Following is the statement I had to write for my Graduate Research class to prepare myself, and familiarize the professors with my topic, for writing my proposal. That begins this week. By this Saturday I will have a draft of the introduction to my proposal written, with the final due next Saturday. Writing this simple 200 word statement took a lot of effort. I did not realize that I had to narrow down my topic so much. I have been so used to focusing my writing on wild horses, but now I have to focus more on the sage grouse. I knew I had switched my subject from fertility control impacts on herd behavior to wild horse and cattle grazing on sage-grouse habitat, but it had not clicked with me that I now needed to switch my writing to focus on them

If anyone reading this knows about sage grouse, please make sure I am getting my facts right in the upcoming posts. While I have 5 years of built up knowledge about horses, I now quickly have to digest the information about sage grouse without much time to chew on it. ….

Tentative Title: Effects of feral horse and cattle grazing on Greater Sage-grouse Habitat in Southeastern, Oregon
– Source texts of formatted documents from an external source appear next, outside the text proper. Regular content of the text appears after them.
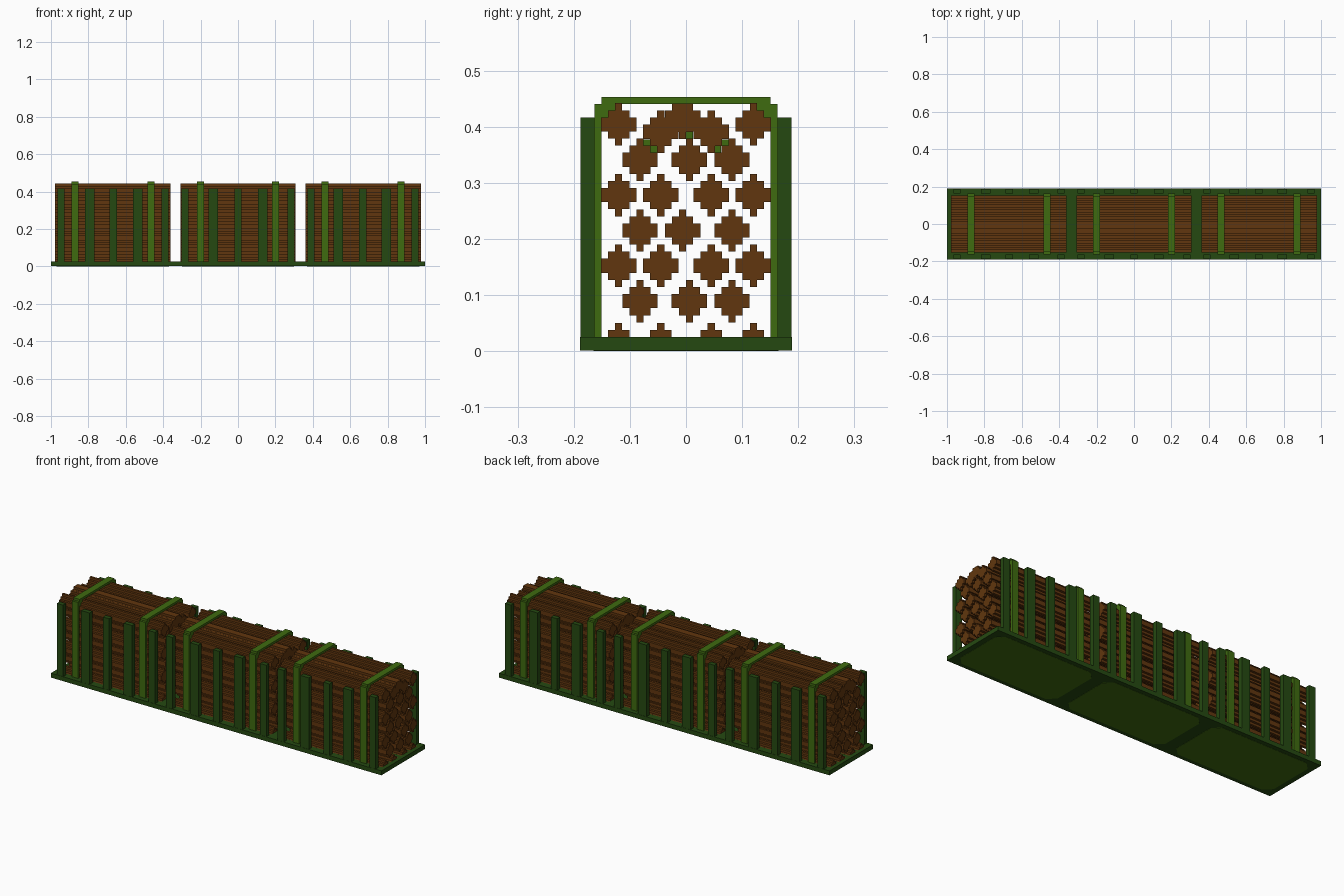
import bpy, bmesh

if "Cube" in bpy.data.objects:
    bpy.data.objects.remove(bpy.data.objects["Cube"], do_unlink=True)

V = 0.01258  # block size


def material(name, rgb):
    lin = [((c / 255 + 0.055) / 1.055) ** 2.4 for c in rgb] + [1.0]
    m = bpy.data.materials.new(name)
    m.use_nodes = True
    m.diffuse_color = lin
    b = m.node_tree.nodes["Principled BSDF"]
    b.inputs["Base Color"].default_value = lin
    b.inputs["Roughness"].default_value = 0.9
    return m


BARK = material("bark brown", (97, 54, 14))
STRAP = material("strap green", (63, 107, 16))
FRAME = material("frame dark green", (37, 73, 17))


def prism(bm, outline, x0, x1):
    """Extrude a (y, z) outline along x."""
    face = bm.faces.new([bm.verts.new((x0, y, z)) for y, z in outline])
    ext = bmesh.ops.extrude_face_region(bm, geom=[face])
    for v in ext["geom"]:
        if isinstance(v, bmesh.types.BMVert):
            v.co.x = x1


def box(bm, x0, x1, y0, y1, z0, z1):
    prism(bm, [(y0, z0), (y1, z0), (y1, z1), (y0, z1)], x0, x1)


def finish(bm, name, mat):
    bmesh.ops.recalc_face_normals(bm, faces=bm.faces)
    me = bpy.data.meshes.new(name)
    bm.to_mesh(me)
    bm.free()
    me.materials.append(mat)
    ob = bpy.data.objects.new(name, me)
    bpy.context.collection.objects.link(ob)
    return ob


def log_outline(y, z, first=0, last=6):
    """Stepped round log, six block rows high, optionally cut flat."""
    widths = [1, 3, 5, 5, 3, 1]
    right = []
    for i in range(first, last):
        w = widths[i] * V / 2
        for zz in (z + (i - 3) * V, z + (i - 2) * V):
            # skip the shared point of equal rows
            if right and abs(right[-1][0] - w) < 1e-6 and abs(right[-1][1] - zz) < 1e-6:
                continue
            right.append((w, zz))
    return [(y + w, zz) for w, zz in right] + [(y - w, zz) for w, zz in reversed(right)]


# Base plate
bm = bmesh.new()
box(bm, -1, 1, -0.189, 0.189, 0.001, 0.025)
finish(bm, "base_plate", FRAME)

# Three stacks of logs
FOUR = (-0.12, -0.045, 0.045, 0.12)
THREE = (-0.082, 0.006, 0.082)
rows = [(0.0125, FOUR, 3, 6), (0.089, THREE, 0, 6), (0.152, FOUR, 0, 6),
        (0.215, (-0.082, -0.006, 0.082), 0, 6), (0.278, FOUR, 0, 6),
        (0.341, THREE, 0, 6), (0.404, (-0.12, 0.12), 0, 6),
        (0.391, (-0.045, 0.045), 0, 6), (0.416, (-0.006,), 0, 5)]
stacks = {"right": (-0.978, -0.36), "middle": (-0.308, 0.308), "left": (0.36, 0.978)}
for side, (x0, x1) in stacks.items():
    bm = bmesh.new()
    for z, ys, first, last in rows:
        for y in ys:
            prism(bm, log_outline(y, z, first, last), x0, x1)
    # small filler log between the top logs
    box(bm, x0, x1, 0, 0.03, 0.391, 0.416)
    finish(bm, "logs_" + side, BARK)

    # Underside panel with cut corners
    bm = bmesh.new()
    a, b, h, c = x0 + 0.008, x1 - 0.008, 0.165, 0.04
    pts = [(a + c, -h), (b - c, -h), (b, c - h), (b, h - c),
           (b - c, h), (a + c, h), (a, h - c), (a, c - h)]
    face = bm.faces.new([bm.verts.new((x, y, 0)) for x, y in pts])
    ext = bmesh.ops.extrude_face_region(bm, geom=[face])
    bmesh.ops.translate(bm, vec=(0, 0, 0.003),
                        verts=[v for v in ext["geom"] if isinstance(v, bmesh.types.BMVert)])
    finish(bm, "underside_panel_" + side, STRAP)

# Side posts: (centre x, width in blocks)
posts = [(0, 3), (0.133, 4), (0.284, 3), (0.39, 3), (0.535, 4), (0.667, 3), (0.792, 4), (0.946, 3)]
bm = bmesh.new()
for px, n in posts:
    for x in {px, -px}:
        for y0, y1 in ((-0.188, -0.163), (0.163, 0.188)):
            box(bm, x - n * V / 2, x + n * V / 2, y0, y1, 0.025, 0.416)
finish(bm, "side_posts", FRAME)

# Straps: uprights, stepped corners, top band and small ties
bm = bmesh.new()
for px in (0.201, 0.465, 0.872):
    for x in (-px, px):
        a, b = x - 1.5 * V, x + 1.5 * V
        box(bm, a, b, -0.151, 0.151, 0.4405, 0.453)
        for s in (-1, 1):
            box(bm, a, b, s * 0.151, s * 0.1635, 0.025, 0.4405)
            box(bm, a, b, s * 0.126, s * 0.151, 0.428, 0.4405)
            box(bm, a, b, s * 0.1385, s * 0.151, 0.4155, 0.428)
        for y, z in ((-0.07, 0.371), (-0.057, 0.359), (0.006, 0.384), (0.056, 0.359), (0.07, 0.371)):
            box(bm, a, b, y - V / 2, y + V / 2, z - V / 2, z + V / 2)
finish(bm, "straps", STRAP)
Feral horses, cows, and the Greater sage-grouse share the same habitat in many places of the shrub-steppe. Horses on public lands are federally protected under the Free-Roaming Wild Horse and Burro Act of 1971 to be managed as an "integral part of the natural system." There is still little known about their interactions with some native wildlife. The lands they roam are also mandated for multiple uses by the Federal Land Policy and Management Act of 1976. This includes the highly controversial use of livestock grazing. Then there is the Greater sage-grouse, a declining species on the rangelands these large omnivores use.

Sage-grouse need large swaths of sagebrush habitat for forage and nesting sites. Though there is no empirical data to support it, it is concluded that grazing has an impact. In order to minimize this, it must be determined which grazer is doing more damage.  Between horses and cattle, this is a highly controversial topic.

By conducting vegetation surveys throughout the summer, I aim to fill a data gap and answer this question:  Is it feral horses or cows that have more impact on sage-grouse habitat on Riddle Mountain in southeastern Oregon?

.....My thesis proposal will build from this. And, subsequently, my proposal will be the foundation on which I will build my thesis!